Power Level and Tempo
Just to ensure nobody points out I am missing these aspects. They are extremely important, but I won’t cover them since they have been done to death.
My impression over the years is players become too focused on cards and miss the forest for the trees. I think a lot can be gained by looking at the macro instead of just the micro. Here is what I mean. After the release Shards of Alara and Five Color control decks were becoming rampant, I was trying to figure out a way to beat all the Vivid land decks and Fairies. Trying to beat Five Color was a problem. Having my elves die each turn to a sweeper was frustrating. Instead of looking at particular cards, I tried to look at the format as a whole. After doing so, I came to the conclusion I needed to go the warrior route to play Obsidian Battle-Axe. The artifact solved a lot of problems against Five Color with the haste aspect. Slap in a few Treetop Villages and Five-Color was less of a nuisance. Against Fairies, the problem was I needed a way to actually get around their Forcefield and deal damage. This is one of the reasons I went down the warrior route in order to play Bramblewood Paragon. Trample actually allowed me to deal damage to my opponent. The next option was adding in Profane Command for more evasion.

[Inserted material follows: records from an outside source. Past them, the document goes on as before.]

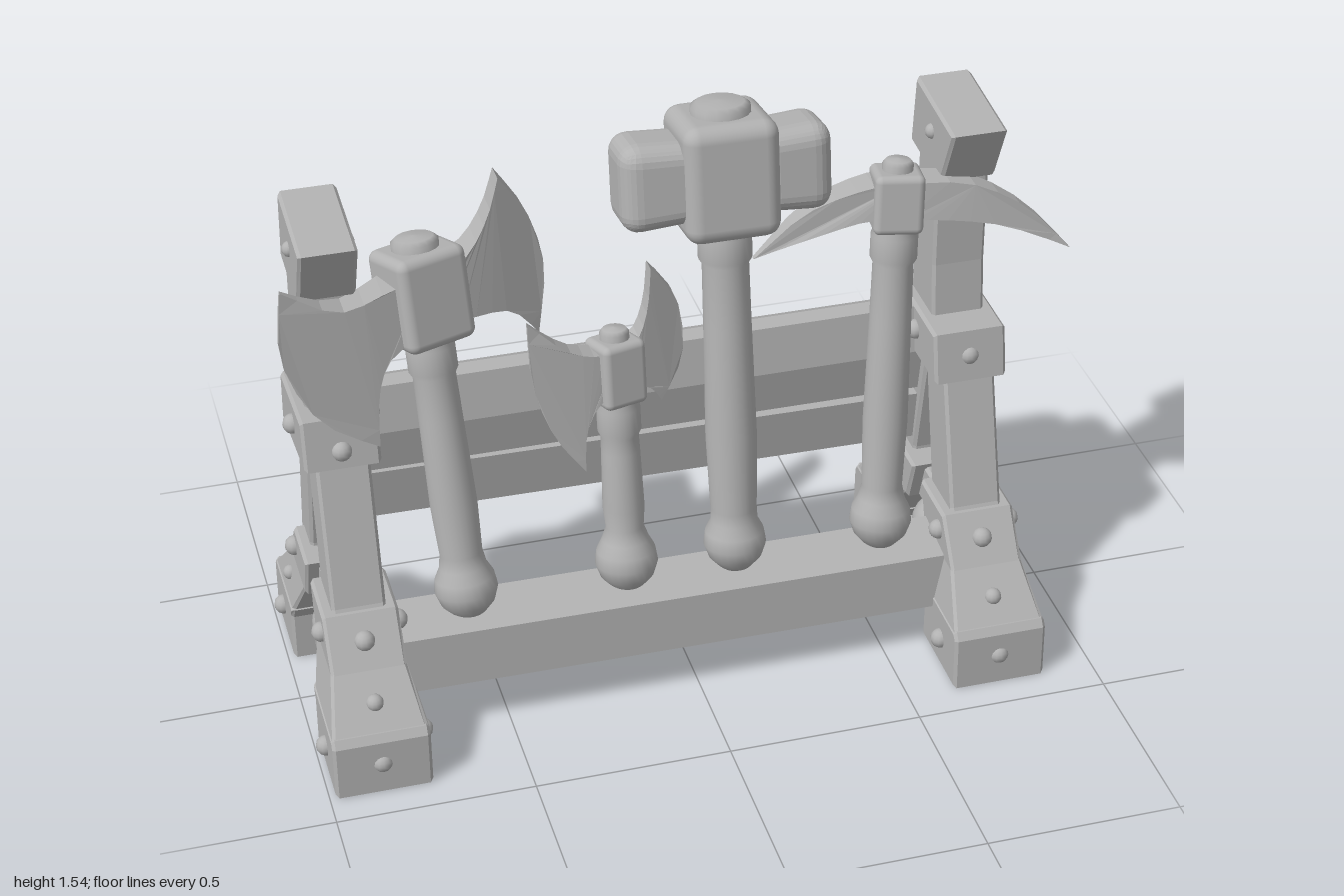
import * as THREE from 'three';
import { RoundedBoxGeometry } from 'three/addons/geometries/RoundedBoxGeometry.js';

const grey = new THREE.MeshStandardMaterial({ color: 0xb2b2b2 });
grey.name = 'plain grey';

function add(parent, name, geometry, x = 0, y = 0, z = 0) {
  const mesh = new THREE.Mesh(geometry, grey);
  mesh.name = name;
  mesh.position.set(x, y, z);
  parent.add(mesh);
  return mesh;
}

// Moves every vertex of a geometry by a rule
function reshape(geometry, rule) {
  const p = geometry.attributes.position, v = new THREE.Vector3();
  for (let i = 0; i < p.count; i++) {
    rule(v.fromBufferAttribute(p, i));
    p.setXYZ(i, v.x, v.y, v.z);
  }
  geometry.computeVertexNormals();
  return geometry;
}

// Bevelled timber with a (z, y) side profile, centred on x
function timber(points, width, bevel = 0.008) {
  const shape = new THREE.Shape(points.map(([z, y]) => new THREE.Vector2(z, y)));
  const g = new THREE.ExtrudeGeometry(shape, {
    depth: width - 2 * bevel, bevelThickness: bevel, bevelSize: bevel,
    bevelOffset: -bevel, bevelSegments: 1,
  });
  g.translate(0, 0, -width / 2 + bevel);
  return g.rotateY(-Math.PI / 2);
}

const mirrorZ = (pts) => pts.map(([z, y]) => [-z, y]);

// One A-shaped end stand; drop lowers the head of its post, tilt leans its collar
function endStand(x, drop, tilt) {
  const stand = new THREE.Group();
  stand.name = 'endStand';
  stand.position.x = x;

  const footBase = [[0.415, 0], [0.41, 0.145], [0.395, 0.165], [0.15, 0.165], [0.17, 0.13], [0.17, 0]];
  const footTop = [[0.405, 0.15], [0.27, 0.29], [0.08, 0.29], [0.165, 0.15]];
  const collar = [[0.288, 0.27], [0.2, 0.392], [0.03, 0.392], [0.07, 0.27]];
  const frontLeg = [[0.265, 0.26], [0.185, 0.4], [0.085, 0.75], [-0.055, 0.75], [0.03, 0.4], [0.09, 0.26]];
  const backLeg = [[-0.265, 0.26], [-0.235, 0.4], [-0.172, 0.75], [-0.04, 0.75], [-0.105, 0.4], [-0.1, 0.26]];
  for (const side of [1, -1]) {
    const flip = side > 0 ? (p) => p : mirrorZ;
    add(stand, 'footBase', timber(flip(footBase), 0.245));
    // upper foot narrows towards the collar
    add(stand, 'footTop', reshape(timber(flip(footTop), 0.243), (v) => { v.x *= 1 - 1.75 * (v.y - 0.15); }));
    add(stand, 'legCollar', timber(flip(collar), 0.19));
    add(stand, 'leg', timber(side > 0 ? frontLeg : backLeg, 0.135));
  }
  add(stand, 'lowerCrossbar', timber([[0.19, 0.02], [0.19, 0.13], [-0.19, 0.13], [-0.19, 0.02]], 0.13));
  add(stand, 'upperCrossbar', timber([[0.12, 0.265], [0.12, 0.38], [-0.12, 0.38], [-0.12, 0.265]], 0.12));
  add(stand, 'endBall', new THREE.SphereGeometry(0.09, 24, 16), 0, 0.205, -0.02).scale.y = 0.9;
  add(stand, 'postCollar', timber([[0.1, 0.728], [0.075, 0.86], [-0.215, 0.865], [-0.225, 0.725]]
    .map(([z, y]) => [z - 0.1 * tilt, y + tilt * (z + 0.06)]), 0.19));
  add(stand, 'post', timber([[-0.01, 0.82], [-0.03, 1.0], [-0.035, 1.3 - drop], [-0.168, 1.3 - drop], [-0.175, 0.82]], 0.137));
  add(stand, 'postCap', timber([[0.07, 1.42], [-0.205, 1.448], [-0.225, 1.26], [-0.04, 1.243], [0.0, 1.26]]
    .map(([z, y]) => [z, y - drop]), 0.143));

  // Rivets on both faces of the stand, then along its front and back
  const rivet = (rx, y, z, r = 0.026) => add(stand, 'rivet', new THREE.SphereGeometry(r, 12, 8), rx, y, z);
  for (const s of [1, -1]) {
    rivet(s * 0.122, 0.08, 0.3);
    rivet(s * 0.122, 0.08, -0.3);
    rivet(s * 0.105, 0.22, -0.245, 0.02);
    rivet(s * 0.095, 0.335, 0.175);
    rivet(s * 0.095, 0.335, -0.2);
    rivet(s * 0.095, 0.8, -0.06);
    rivet(s * 0.068, 1.36 - drop, -0.08, 0.02);
    rivet(0, 0.08, s * 0.4);
    rivet(0, 0.217, s * 0.338, 0.022);
    rivet(0, 0.335, s * 0.24);
    rivet(0, 0.79, s > 0 ? 0.075 : -0.215);
  }
  return stand;
}

// Handle with a round pommel, a head block and a top knob.
// foot and head are the centres of the pommel and the head block.
function tool(name, foot, head, size, radius, yaw, soft) {
  const group = new THREE.Group();
  group.name = name;
  const a = new THREE.Vector3(...foot), b = new THREE.Vector3(...head);
  const axis = b.clone().sub(a), len = axis.length(), r = radius;
  group.position.copy(a);
  group.quaternion.setFromUnitVectors(new THREE.Vector3(0, 1, 0), axis.normalize());
  const neck = len - size[1] / 2;
  const profile = [[0, -0.075], [0.04, -0.066], [0.068, -0.035], [0.08, 0], [0.075, 0.035], [0.06, 0.065],
    [r * 0.98, 0.1], [r * 1.08, neck * 0.35], [r * 1.0, neck * 0.7], [r * 0.97, neck - 0.09],
    [r * 1.12, neck - 0.075], [r * 1.12, neck - 0.015], [r, neck], [r, len]];
  add(group, 'handle', new THREE.LatheGeometry(profile.map(([x, y]) => new THREE.Vector2(x, y)), 24));
  add(group, 'headBlock', new RoundedBoxGeometry(...size, 3, soft), 0, len, 0).rotation.y = yaw;
  const k = size[0] * 0.31, h = size[1] / 2;
  const knob = [[k, h - 0.02], [k, h + 0.016], [k * 0.8, h + 0.026], [0, h + 0.03]];
  add(group, 'topKnob', new THREE.LatheGeometry(knob.map(([x, y]) => new THREE.Vector2(x, y)), 16), 0, len, 0);
  return group;
}

// Blade drawn in front view: thick at its root, thin at its edge, turned and leaned back.
// Each side of the outline is a curve through a few points.
function blade(parent, name, curves, head, slope, reach, thick) {
  const outline = curves.flatMap((c) =>
    new THREE.SplineCurve(c.map(([x, y]) => new THREE.Vector2(x, y))).getPoints(8).slice(0, -1));
  const g = new THREE.ExtrudeGeometry(new THREE.Shape(outline), { depth: 2, bevelEnabled: false });
  reshape(g, (v) => {
    const dx = v.x - head[0];
    const t = Math.max(0.006, thick * (1 - (dx / reach) ** 2));
    v.z = head[2] + slope * dx - 0.2 * (v.y - head[1]) + (v.z - 1) * t;
  });
  add(parent, name, g);
}

export function createModel() {
  const model = new THREE.Group();
  model.name = 'toolRack';
  model.add(endStand(-0.862, 0.08, 0.12), endStand(0.745, 0, 0));

  // Rails between the stands, the back ones stepping out down the back legs
  const rail = (name, pts, tilt) => { add(model, name, timber(pts, 1.52), -0.055, 0, 0).rotation.z = tilt; };
  rail('topRail', [[-0.06, 0.73], [-0.08, 0.855], [-0.125, 0.86], [-0.195, 0.82], [-0.195, 0.72], [-0.16, 0.715]], 0);
  rail('middleRail', [[-0.1, 0.595], [-0.075, 0.735], [-0.145, 0.735], [-0.17, 0.595]], -0.004);
  rail('lowerRail', [[-0.12, 0.435], [-0.1, 0.58], [-0.17, 0.58], [-0.19, 0.435]], -0.012);
  rail('frontRail', [[0.235, 0.14], [0.225, 0.29], [0.08, 0.315], [0.08, 0.14]], -0.008);

  // Large double axe
  const h1 = [-0.625, 1.13, -0.04];
  model.add(tool('largeAxe', [-0.58, 0.355, 0.122], h1, [0.19, 0.24, 0.165], 0.055, 0.36, 0.025));
  const large = new THREE.Group();
  large.name = 'largeAxeBlades';
  blade(large, 'rightBlade', [
    [[-0.62, 1.2], [-0.72, 1.19], [-0.85, 1.18], [-0.985, 1.265]],
    [[-0.985, 1.265], [-0.998, 1.1], [-0.92, 0.93], [-0.775, 0.82]],
    [[-0.775, 0.82], [-0.765, 0.95], [-0.72, 1.03], [-0.62, 1.05]]], h1, -0.42, 0.36, 0.05);
  blade(large, 'leftBlade', [
    [[-0.62, 1.06], [-0.51, 1.05], [-0.4, 1.02], [-0.325, 0.93]],
    [[-0.325, 0.93], [-0.298, 1.09], [-0.335, 1.24], [-0.41, 1.36]],
    [[-0.41, 1.36], [-0.45, 1.27], [-0.52, 1.2], [-0.62, 1.19]]], h1, -0.37, 0.33, 0.05);
  model.add(large);

  // Small double axe
  const h2 = [-0.165, 0.878, 0.035];
  model.add(tool('smallAxe', [-0.165, 0.355, 0.118], h2, [0.12, 0.17, 0.11], 0.049, 0.3, 0.018));
  const small = new THREE.Group();
  small.name = 'smallAxeBlades';
  blade(small, 'rightBlade', [
    [[-0.165, 0.945], [-0.22, 0.945], [-0.3, 0.98], [-0.395, 1.07]],
    [[-0.395, 1.07], [-0.39, 0.91], [-0.345, 0.77], [-0.27, 0.66]],
    [[-0.27, 0.66], [-0.26, 0.76], [-0.22, 0.82], [-0.165, 0.84]]], h2, -0.32, 0.23, 0.032);
  blade(small, 'leftBlade', [
    [[-0.165, 0.84], [-0.11, 0.83], [-0.075, 0.81], [-0.05, 0.77]],
    [[-0.05, 0.77], [0.018, 0.86], [0.01, 1.01], [-0.06, 1.115]],
    [[-0.06, 1.115], [-0.075, 1.02], [-0.11, 0.95], [-0.165, 0.94]]], h2, -0.32, 0.19, 0.032);
  model.add(small);

  // Sledgehammer, its striking ends flaring outwards
  const hammer = tool('hammer', [0.12, 0.36, 0.118], [0.122, 1.362, -0.03], [0.24, 0.3, 0.235], 0.06, 0, 0.04);
  model.add(hammer);
  const hammerLength = Math.hypot(0.002, 1.002, 0.148);
  for (const [x, w, s] of [[-0.165, 0.21, -1], [0.165, 0.19, 1]]) {
    const face = reshape(new RoundedBoxGeometry(w, 0.23, 0.18, 3, 0.05), (v) => {
      v.y *= 0.94 + 0.06 * s * v.x / (w / 2);
    });
    add(hammer, 'hammerFace', face, x, hammerLength, 0);
  }

  // Pickaxe
  const h4 = [0.56, 1.23, 0.0];
  model.add(tool('pickaxe', [0.51, 0.355, 0.118], h4, [0.125, 0.155, 0.12], 0.053, -0.16, 0.018));
  const pick = new THREE.Group();
  pick.name = 'pickaxePoints';
  blade(pick, 'rightPoint', [
    [[0.56, 1.285], [0.47, 1.275], [0.33, 1.22], [0.2, 1.105]],
    [[0.2, 1.105], [0.35, 1.16], [0.47, 1.195], [0.56, 1.195]]], h4, 0.13, 0.37, 0.04);
  blade(pick, 'leftPoint', [
    [[0.56, 1.19], [0.66, 1.185], [0.82, 1.15], [0.995, 1.068]],
    [[0.995, 1.068], [0.88, 1.19], [0.73, 1.27], [0.56, 1.285]]], h4, 0.1, 0.44, 0.04);
  model.add(pick);
  return model;
}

Rest assured, 50,000 other Magic players came to similar conclusions. The important part I am trying to get across in the article is sometimes we become too focused or obsessed on beating Bitterblossom or Cruel Ultimatum when we should be looking at the bigger picture. With this, we can tune our decks by making them either more durable, flexible, consistent, powerful or faster.